> EXERCISE DATA:
──────

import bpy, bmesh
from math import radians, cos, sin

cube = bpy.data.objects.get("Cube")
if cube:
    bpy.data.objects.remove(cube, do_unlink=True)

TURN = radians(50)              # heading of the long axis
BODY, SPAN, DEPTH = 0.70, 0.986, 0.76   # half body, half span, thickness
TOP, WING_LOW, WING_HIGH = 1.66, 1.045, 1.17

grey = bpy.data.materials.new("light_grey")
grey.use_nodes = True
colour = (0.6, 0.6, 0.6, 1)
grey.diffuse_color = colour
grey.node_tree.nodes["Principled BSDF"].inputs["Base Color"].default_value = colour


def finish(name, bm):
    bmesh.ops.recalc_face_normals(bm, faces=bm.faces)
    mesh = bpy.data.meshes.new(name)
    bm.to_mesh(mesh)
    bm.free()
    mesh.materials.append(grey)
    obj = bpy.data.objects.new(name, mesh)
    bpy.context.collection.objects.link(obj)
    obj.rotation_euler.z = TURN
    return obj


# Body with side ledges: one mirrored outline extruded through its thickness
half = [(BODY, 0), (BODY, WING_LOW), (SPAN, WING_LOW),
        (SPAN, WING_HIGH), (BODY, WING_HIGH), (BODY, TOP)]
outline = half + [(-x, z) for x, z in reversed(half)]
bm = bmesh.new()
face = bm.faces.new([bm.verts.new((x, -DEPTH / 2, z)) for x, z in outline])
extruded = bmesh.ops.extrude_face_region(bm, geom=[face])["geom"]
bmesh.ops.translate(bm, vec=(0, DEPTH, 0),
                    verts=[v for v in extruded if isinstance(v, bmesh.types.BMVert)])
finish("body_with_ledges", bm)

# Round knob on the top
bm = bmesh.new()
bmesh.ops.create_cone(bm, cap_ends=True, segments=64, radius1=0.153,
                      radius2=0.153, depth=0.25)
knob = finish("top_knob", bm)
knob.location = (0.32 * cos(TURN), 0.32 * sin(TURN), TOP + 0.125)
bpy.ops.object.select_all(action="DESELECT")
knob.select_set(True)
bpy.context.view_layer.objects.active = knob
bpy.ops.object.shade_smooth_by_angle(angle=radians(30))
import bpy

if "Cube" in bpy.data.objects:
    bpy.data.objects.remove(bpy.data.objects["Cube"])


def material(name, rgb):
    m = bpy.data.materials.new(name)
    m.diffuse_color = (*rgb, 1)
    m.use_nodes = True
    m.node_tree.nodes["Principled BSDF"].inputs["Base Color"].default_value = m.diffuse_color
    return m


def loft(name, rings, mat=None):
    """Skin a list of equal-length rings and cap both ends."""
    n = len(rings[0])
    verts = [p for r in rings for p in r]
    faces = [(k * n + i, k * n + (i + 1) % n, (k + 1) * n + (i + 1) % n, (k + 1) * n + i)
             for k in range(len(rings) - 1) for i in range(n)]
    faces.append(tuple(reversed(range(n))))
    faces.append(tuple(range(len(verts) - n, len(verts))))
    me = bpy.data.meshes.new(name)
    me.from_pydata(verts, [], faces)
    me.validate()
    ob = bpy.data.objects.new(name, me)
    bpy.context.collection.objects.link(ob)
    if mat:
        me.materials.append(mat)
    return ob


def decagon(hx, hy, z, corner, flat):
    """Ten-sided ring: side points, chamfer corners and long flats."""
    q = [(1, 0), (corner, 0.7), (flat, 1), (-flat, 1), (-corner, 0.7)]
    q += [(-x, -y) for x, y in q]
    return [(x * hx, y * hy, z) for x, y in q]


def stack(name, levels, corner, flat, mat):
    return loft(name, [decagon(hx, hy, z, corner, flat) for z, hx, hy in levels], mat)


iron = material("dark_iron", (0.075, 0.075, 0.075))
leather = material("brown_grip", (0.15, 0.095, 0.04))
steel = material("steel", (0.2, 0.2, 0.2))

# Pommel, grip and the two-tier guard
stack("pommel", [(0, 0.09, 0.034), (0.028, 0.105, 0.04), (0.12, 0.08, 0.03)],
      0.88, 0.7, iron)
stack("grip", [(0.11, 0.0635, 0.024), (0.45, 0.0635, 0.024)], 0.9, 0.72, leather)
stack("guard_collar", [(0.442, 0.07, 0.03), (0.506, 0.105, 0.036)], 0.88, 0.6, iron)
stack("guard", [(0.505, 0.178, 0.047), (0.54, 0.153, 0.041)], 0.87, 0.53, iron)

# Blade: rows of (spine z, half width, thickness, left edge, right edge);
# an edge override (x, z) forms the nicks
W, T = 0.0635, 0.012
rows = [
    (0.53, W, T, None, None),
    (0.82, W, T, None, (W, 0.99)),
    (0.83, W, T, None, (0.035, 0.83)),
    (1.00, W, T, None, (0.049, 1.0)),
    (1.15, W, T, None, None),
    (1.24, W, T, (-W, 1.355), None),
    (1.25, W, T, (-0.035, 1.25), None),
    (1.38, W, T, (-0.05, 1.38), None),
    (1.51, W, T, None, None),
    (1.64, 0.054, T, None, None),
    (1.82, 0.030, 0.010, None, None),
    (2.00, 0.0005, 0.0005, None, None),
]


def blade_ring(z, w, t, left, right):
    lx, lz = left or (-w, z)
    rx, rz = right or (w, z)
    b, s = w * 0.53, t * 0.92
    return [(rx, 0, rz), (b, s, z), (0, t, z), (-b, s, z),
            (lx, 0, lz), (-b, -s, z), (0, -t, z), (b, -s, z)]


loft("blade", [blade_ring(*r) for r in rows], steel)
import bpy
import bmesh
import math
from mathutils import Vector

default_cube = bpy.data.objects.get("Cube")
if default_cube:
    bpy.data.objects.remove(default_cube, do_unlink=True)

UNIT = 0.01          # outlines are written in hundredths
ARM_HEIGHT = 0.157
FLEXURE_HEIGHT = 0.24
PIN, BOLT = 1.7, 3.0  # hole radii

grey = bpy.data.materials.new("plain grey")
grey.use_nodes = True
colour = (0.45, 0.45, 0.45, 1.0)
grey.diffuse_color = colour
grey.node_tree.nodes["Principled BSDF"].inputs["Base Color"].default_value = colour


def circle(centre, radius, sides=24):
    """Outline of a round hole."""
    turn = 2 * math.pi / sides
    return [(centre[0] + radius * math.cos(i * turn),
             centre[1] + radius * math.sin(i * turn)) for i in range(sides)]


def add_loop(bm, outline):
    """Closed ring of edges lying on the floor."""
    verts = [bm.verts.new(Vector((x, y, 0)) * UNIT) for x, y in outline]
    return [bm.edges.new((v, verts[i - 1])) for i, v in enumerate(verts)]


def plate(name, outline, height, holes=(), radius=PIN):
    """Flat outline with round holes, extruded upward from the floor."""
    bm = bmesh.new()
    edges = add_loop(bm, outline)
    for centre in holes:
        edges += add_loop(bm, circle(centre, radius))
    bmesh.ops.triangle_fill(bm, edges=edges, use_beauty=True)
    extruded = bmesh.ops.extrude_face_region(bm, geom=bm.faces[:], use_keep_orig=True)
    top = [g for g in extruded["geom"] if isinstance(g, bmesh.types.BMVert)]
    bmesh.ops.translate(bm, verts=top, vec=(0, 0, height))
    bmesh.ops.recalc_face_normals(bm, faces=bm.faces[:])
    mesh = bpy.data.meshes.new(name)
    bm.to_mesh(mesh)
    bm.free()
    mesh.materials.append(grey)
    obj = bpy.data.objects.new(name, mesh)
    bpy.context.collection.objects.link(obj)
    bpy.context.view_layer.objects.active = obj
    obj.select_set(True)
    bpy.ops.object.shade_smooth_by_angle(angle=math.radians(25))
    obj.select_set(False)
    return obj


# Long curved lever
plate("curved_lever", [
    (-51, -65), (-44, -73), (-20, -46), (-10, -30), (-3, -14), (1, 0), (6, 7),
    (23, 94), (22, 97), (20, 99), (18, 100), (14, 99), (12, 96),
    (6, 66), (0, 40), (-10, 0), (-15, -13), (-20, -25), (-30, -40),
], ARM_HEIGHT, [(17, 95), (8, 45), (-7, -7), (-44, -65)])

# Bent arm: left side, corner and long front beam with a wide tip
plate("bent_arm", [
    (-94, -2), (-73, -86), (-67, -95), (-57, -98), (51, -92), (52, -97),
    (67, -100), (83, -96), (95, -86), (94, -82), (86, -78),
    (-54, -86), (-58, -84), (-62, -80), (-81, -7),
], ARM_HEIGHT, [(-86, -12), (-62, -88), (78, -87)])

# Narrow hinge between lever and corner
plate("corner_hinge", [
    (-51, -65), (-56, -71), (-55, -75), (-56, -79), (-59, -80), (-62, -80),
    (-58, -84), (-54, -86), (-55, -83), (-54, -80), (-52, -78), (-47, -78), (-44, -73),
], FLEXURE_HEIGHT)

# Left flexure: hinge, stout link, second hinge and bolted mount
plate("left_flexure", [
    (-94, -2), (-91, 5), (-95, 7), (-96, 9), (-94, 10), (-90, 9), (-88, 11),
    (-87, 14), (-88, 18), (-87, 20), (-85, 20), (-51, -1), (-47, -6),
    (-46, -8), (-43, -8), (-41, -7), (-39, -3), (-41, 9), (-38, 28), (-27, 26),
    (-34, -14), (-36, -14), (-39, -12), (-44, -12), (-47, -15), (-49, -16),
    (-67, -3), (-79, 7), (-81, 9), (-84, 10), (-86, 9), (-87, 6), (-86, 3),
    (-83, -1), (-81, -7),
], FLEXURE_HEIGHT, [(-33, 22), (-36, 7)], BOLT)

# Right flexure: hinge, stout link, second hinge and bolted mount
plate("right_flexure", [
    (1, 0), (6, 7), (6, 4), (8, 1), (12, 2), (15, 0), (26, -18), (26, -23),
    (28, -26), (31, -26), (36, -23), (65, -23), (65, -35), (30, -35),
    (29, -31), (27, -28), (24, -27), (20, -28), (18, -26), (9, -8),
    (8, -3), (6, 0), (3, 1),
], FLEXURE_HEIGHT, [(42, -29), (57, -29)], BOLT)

──────

> THE PROBLEM: When the word "import" turns up on a line of the material above, copy that line.

> WRITTEN ANSWER:
import bpy, bmesh
from math import radians, cos, sin
import bpy
import bpy
import bmesh
import math
from mathutils import Vector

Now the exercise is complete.